ABSTRACT. The development and evolution of the cerebellar nuclei provide an intriguing model for the emergence and adaptation of complex circuits in the vertebrate brain. We have focused on the temporal patterning of cell production in development as a substrate for adaptation. This approach stems from the insight that projection neurons that establish connections between the cerebellum and other brain regions are allocated as a series of discrete temporal cohorts. These temporal cohorts establish that scaffold around which cerebellar nuclei are assembled in development. Their mode of production offers a model for the addition of new connectional modules through heterochronic adaptation of patterning at their common point of the origin, the embryonic rhombic lip.
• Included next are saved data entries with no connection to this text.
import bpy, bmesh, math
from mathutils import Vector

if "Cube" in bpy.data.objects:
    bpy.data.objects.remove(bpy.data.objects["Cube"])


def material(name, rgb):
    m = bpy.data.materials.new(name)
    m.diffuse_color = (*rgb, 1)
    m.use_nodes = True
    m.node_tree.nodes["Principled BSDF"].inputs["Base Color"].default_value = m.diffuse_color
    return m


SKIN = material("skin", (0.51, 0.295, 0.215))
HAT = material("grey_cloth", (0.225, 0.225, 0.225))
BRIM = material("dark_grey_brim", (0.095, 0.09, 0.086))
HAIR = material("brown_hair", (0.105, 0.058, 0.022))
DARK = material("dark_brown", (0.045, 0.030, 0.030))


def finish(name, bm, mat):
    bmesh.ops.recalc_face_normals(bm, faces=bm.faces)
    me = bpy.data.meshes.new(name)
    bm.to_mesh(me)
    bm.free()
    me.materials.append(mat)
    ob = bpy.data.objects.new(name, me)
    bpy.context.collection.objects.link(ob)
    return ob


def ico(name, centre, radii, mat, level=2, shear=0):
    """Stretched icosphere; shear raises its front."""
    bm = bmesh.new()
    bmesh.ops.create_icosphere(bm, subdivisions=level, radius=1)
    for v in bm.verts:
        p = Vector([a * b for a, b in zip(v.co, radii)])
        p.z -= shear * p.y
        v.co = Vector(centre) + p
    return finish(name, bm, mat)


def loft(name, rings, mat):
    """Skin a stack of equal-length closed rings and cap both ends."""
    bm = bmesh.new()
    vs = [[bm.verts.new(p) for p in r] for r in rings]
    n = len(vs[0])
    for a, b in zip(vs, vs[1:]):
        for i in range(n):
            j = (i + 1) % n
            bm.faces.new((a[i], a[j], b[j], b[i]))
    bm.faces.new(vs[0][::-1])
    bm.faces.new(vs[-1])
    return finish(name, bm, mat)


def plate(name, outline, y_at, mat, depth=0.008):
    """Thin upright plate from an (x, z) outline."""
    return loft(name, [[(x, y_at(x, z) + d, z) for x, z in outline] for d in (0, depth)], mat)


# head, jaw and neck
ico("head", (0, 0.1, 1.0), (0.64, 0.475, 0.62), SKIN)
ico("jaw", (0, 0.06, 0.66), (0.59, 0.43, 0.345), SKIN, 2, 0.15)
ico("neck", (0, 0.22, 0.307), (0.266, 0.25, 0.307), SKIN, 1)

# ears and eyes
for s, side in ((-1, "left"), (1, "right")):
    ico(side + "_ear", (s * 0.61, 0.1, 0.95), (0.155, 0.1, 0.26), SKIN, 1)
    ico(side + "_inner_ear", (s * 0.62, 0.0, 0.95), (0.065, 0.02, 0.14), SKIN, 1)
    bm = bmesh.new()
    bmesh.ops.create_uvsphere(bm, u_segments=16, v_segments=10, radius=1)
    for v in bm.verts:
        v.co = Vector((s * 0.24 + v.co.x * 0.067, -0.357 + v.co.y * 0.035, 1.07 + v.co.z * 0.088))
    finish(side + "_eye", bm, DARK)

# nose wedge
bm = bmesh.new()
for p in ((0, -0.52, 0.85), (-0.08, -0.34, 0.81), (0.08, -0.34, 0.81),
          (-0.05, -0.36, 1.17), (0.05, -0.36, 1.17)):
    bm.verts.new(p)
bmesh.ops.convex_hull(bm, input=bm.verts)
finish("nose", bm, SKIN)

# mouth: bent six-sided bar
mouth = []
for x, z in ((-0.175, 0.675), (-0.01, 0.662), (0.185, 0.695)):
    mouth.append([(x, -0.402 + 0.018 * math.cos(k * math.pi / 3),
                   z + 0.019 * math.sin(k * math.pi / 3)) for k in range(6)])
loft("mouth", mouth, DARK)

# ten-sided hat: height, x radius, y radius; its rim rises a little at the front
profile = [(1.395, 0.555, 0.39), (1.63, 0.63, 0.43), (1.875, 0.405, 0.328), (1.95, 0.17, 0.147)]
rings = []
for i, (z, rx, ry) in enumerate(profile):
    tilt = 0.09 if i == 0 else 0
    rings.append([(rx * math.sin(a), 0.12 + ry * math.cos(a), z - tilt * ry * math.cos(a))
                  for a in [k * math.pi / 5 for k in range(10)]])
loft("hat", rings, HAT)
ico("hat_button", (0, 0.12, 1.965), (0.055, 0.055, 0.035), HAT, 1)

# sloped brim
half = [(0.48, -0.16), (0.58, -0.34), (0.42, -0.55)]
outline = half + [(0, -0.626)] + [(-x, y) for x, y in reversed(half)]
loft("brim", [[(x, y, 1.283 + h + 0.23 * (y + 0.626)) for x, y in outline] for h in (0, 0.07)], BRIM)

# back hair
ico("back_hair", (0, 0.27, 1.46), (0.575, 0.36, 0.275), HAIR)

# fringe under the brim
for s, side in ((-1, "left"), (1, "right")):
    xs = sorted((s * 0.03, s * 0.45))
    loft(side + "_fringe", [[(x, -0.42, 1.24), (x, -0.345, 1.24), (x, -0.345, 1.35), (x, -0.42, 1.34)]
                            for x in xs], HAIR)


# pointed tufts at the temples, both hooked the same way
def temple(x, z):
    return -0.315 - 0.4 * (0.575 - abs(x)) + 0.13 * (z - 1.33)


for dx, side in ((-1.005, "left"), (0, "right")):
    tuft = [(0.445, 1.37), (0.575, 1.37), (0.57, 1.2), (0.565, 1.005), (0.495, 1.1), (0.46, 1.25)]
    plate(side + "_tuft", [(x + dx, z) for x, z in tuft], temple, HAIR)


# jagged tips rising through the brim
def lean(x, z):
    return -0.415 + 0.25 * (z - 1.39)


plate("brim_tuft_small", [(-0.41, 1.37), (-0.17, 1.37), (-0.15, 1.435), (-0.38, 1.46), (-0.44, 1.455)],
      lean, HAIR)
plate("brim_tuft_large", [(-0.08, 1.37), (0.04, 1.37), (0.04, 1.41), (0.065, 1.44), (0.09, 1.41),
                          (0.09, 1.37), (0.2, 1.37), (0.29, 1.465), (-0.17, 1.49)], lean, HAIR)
Our search for temporal regulators of this process followed a path from evolution to autistic spectrum disorder (ASD). Using a single cell RNA sequencing approach, we found that thyroid hormone signalling acts a key regulator of gene expression in developing nuclei and within the cerebellum at stages that are far earlier than conventional critical periods for thyroid hormone activity in the developing brain. Discrete disruption of thyroid signalling in the embryonic chick and mouse lead respectively, to disrupted nucleus formation and cognitive deficits in adult mice consistent with ASD.

MRC Centre for Neurodevelopmental Disorders, King’s College London, UK

Cerebellar refinement of skilled movements

ABSTRACT. The cerebellum is critical for fast and accurate movements, but how it supports such behavioral improvement remains debated. Leading hypotheses propose that the cerebellar cortex computes forward models, predictions of sensory consequences of movements, that are used to enhance motor control. Alternatively, models of associative learning that link sensory events with anticipatory commands account for a variety of other cerebellum-dependent behaviors. In this talk I will present data that unify these disparate hypotheses, demonstrating anticipatory control signals in the cerebellar nuclei and how they may be generated by associative learning in upstream cerebellar cortical circuitry. We find that in mice performing a skilled reach task, many cerebellar nuclear neurons residing in the interposed nucleus, burst as the limb decelerates to a target. This bursting activity scales with the rate of deceleration, and optogenetic perturbation of these cells bidirectionally scales deceleration supporting causality. We hypothesized that this bursting activity is akin to a conditioned response in delay eyelid conditioning, which predicts that inputs to the cerebellum can be flexibly associated with anticipatory control to enhance reach endpoint accuracy. To test this, we performed optogenetic perturbations of cerebellar inputs, in closed loop with reaching movements. Light stimulation effectively skewed reach kinematics, however, kinematic effects were quickly adapted, restoring accurate endpoints. Removal of light led to opposing after-effects on reach kinematics, supporting a model wherein cues from cerebellar inputs are integrated into a control policy in Purkinje cells to achieve expert performance by bypassing slow sensory guidance of movement with learned anticipatory control. Overall, our work supports the view that the cerebellum enhances motor control and coordination by generating anticipatory control signals through learned associations of early phases of movement with appropriate late-phase commands.

Abigail Person University of Colorado, USA



The Jack Robinson Gallery